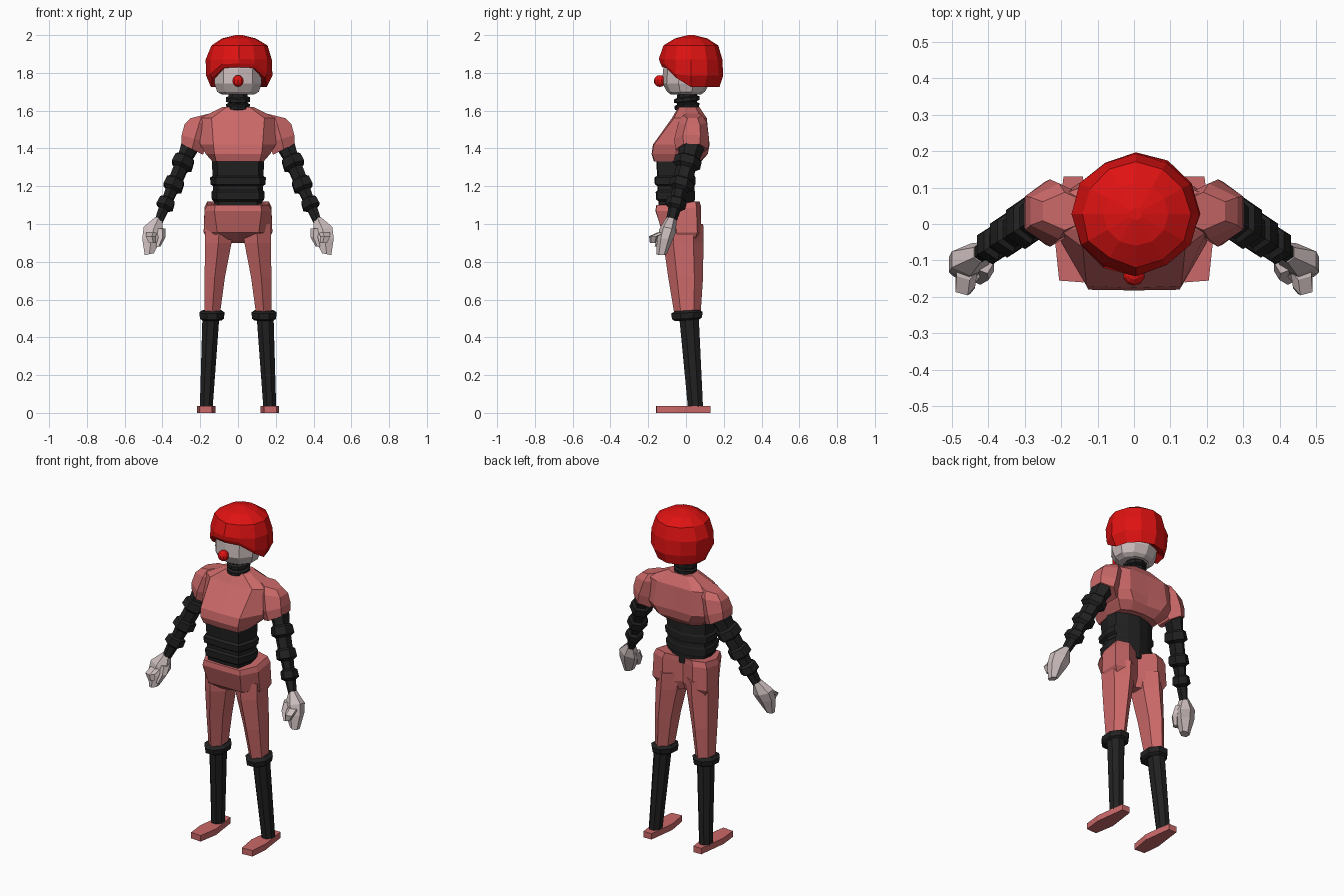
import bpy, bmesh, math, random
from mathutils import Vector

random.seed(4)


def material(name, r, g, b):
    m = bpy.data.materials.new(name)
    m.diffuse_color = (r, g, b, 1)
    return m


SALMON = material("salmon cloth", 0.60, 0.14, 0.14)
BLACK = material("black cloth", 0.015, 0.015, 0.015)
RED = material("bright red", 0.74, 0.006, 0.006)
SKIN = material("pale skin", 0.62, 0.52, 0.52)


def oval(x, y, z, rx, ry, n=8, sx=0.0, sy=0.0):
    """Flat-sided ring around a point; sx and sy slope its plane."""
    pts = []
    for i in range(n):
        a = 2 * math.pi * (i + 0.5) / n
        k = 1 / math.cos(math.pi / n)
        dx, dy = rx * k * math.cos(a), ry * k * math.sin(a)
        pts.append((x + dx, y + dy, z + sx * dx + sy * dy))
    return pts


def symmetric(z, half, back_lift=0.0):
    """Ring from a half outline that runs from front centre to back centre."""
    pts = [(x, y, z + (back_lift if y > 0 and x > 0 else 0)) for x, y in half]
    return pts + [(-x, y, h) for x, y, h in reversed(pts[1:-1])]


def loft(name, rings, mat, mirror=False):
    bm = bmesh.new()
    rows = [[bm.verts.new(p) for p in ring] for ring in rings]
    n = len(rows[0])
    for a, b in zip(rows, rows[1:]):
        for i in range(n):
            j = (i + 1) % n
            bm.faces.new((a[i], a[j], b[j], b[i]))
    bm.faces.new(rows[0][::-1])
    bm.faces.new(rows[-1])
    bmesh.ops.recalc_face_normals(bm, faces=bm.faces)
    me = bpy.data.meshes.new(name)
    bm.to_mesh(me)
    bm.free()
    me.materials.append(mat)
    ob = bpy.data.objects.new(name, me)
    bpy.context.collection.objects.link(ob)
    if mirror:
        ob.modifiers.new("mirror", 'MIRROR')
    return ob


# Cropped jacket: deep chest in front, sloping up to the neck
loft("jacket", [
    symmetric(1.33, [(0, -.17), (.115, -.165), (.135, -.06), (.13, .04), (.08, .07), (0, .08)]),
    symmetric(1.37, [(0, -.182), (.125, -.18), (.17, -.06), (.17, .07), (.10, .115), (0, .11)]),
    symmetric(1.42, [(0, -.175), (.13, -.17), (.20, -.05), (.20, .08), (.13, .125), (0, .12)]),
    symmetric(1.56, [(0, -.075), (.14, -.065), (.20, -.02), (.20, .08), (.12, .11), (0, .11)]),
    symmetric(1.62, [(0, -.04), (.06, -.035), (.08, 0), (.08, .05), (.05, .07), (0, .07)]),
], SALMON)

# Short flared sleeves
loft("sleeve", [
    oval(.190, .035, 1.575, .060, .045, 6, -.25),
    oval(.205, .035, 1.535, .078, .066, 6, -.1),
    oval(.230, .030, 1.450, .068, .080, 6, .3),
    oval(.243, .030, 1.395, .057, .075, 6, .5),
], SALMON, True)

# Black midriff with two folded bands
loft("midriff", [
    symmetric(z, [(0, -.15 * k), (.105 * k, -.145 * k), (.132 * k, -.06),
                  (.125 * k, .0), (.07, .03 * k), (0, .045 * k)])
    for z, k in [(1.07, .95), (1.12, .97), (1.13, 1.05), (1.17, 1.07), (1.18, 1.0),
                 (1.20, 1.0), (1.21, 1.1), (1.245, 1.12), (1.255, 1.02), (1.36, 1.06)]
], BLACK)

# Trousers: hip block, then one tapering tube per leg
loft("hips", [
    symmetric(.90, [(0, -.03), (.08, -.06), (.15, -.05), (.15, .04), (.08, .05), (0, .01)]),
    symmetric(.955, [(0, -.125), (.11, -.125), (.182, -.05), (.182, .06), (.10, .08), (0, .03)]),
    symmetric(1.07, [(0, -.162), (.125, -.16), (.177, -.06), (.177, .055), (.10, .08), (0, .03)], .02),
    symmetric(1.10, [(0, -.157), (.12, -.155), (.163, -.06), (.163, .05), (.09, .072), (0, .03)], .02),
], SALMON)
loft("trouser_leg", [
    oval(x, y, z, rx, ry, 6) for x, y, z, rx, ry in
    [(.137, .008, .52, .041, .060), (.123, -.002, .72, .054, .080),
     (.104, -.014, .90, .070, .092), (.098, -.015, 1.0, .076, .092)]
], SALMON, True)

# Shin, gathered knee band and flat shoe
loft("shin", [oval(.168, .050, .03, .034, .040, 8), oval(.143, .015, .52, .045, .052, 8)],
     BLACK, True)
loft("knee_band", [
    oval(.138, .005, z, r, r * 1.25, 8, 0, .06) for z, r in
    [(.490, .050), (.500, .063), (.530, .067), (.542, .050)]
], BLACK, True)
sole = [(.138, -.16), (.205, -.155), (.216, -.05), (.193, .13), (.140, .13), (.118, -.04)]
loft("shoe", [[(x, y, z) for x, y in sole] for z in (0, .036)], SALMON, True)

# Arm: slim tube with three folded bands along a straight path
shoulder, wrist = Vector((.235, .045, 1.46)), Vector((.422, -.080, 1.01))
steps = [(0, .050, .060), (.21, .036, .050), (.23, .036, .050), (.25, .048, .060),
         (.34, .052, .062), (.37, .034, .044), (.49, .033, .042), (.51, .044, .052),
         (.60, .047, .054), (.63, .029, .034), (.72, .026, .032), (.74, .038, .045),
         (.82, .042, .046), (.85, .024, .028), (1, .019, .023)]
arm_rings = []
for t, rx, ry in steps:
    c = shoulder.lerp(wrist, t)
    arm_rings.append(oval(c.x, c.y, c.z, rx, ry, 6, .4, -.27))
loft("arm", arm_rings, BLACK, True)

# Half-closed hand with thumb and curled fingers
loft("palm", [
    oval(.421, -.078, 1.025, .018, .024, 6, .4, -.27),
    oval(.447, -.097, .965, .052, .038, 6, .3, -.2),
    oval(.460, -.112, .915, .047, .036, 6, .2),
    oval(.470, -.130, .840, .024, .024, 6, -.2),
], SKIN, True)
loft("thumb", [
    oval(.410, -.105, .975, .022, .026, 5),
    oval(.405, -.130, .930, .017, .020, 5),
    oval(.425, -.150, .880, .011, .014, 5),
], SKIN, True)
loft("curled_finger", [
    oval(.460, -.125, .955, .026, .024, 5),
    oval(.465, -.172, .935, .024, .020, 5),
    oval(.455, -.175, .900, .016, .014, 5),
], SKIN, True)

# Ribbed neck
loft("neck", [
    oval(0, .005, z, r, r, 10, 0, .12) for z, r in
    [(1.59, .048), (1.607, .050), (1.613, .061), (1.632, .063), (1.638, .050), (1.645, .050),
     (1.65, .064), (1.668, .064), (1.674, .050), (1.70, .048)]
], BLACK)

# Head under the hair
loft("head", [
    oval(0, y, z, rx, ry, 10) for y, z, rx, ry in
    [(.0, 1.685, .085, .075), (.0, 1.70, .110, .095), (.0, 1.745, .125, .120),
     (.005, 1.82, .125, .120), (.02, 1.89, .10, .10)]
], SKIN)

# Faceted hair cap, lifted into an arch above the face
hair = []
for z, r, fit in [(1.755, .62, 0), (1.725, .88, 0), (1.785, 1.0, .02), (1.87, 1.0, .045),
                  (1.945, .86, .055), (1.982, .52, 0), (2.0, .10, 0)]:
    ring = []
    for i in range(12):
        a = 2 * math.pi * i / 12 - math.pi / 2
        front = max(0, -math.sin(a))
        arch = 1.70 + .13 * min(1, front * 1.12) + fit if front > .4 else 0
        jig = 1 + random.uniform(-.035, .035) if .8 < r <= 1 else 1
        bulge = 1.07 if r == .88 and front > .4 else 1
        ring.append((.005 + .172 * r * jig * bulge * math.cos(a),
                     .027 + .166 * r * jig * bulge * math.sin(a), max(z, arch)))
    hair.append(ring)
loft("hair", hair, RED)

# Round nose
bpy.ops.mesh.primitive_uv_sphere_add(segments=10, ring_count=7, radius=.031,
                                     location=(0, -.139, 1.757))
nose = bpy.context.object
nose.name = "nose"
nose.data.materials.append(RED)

* _Task to carry out_: Copy down every line of the material above that includes the string "name".

* _Answer to this problem_:
def material(name, r, g, b):
    m = bpy.data.materials.new(name)
def loft(name, rings, mat, mirror=False):
    me = bpy.data.meshes.new(name)
    ob = bpy.data.objects.new(name, me)
nose.name = "nose"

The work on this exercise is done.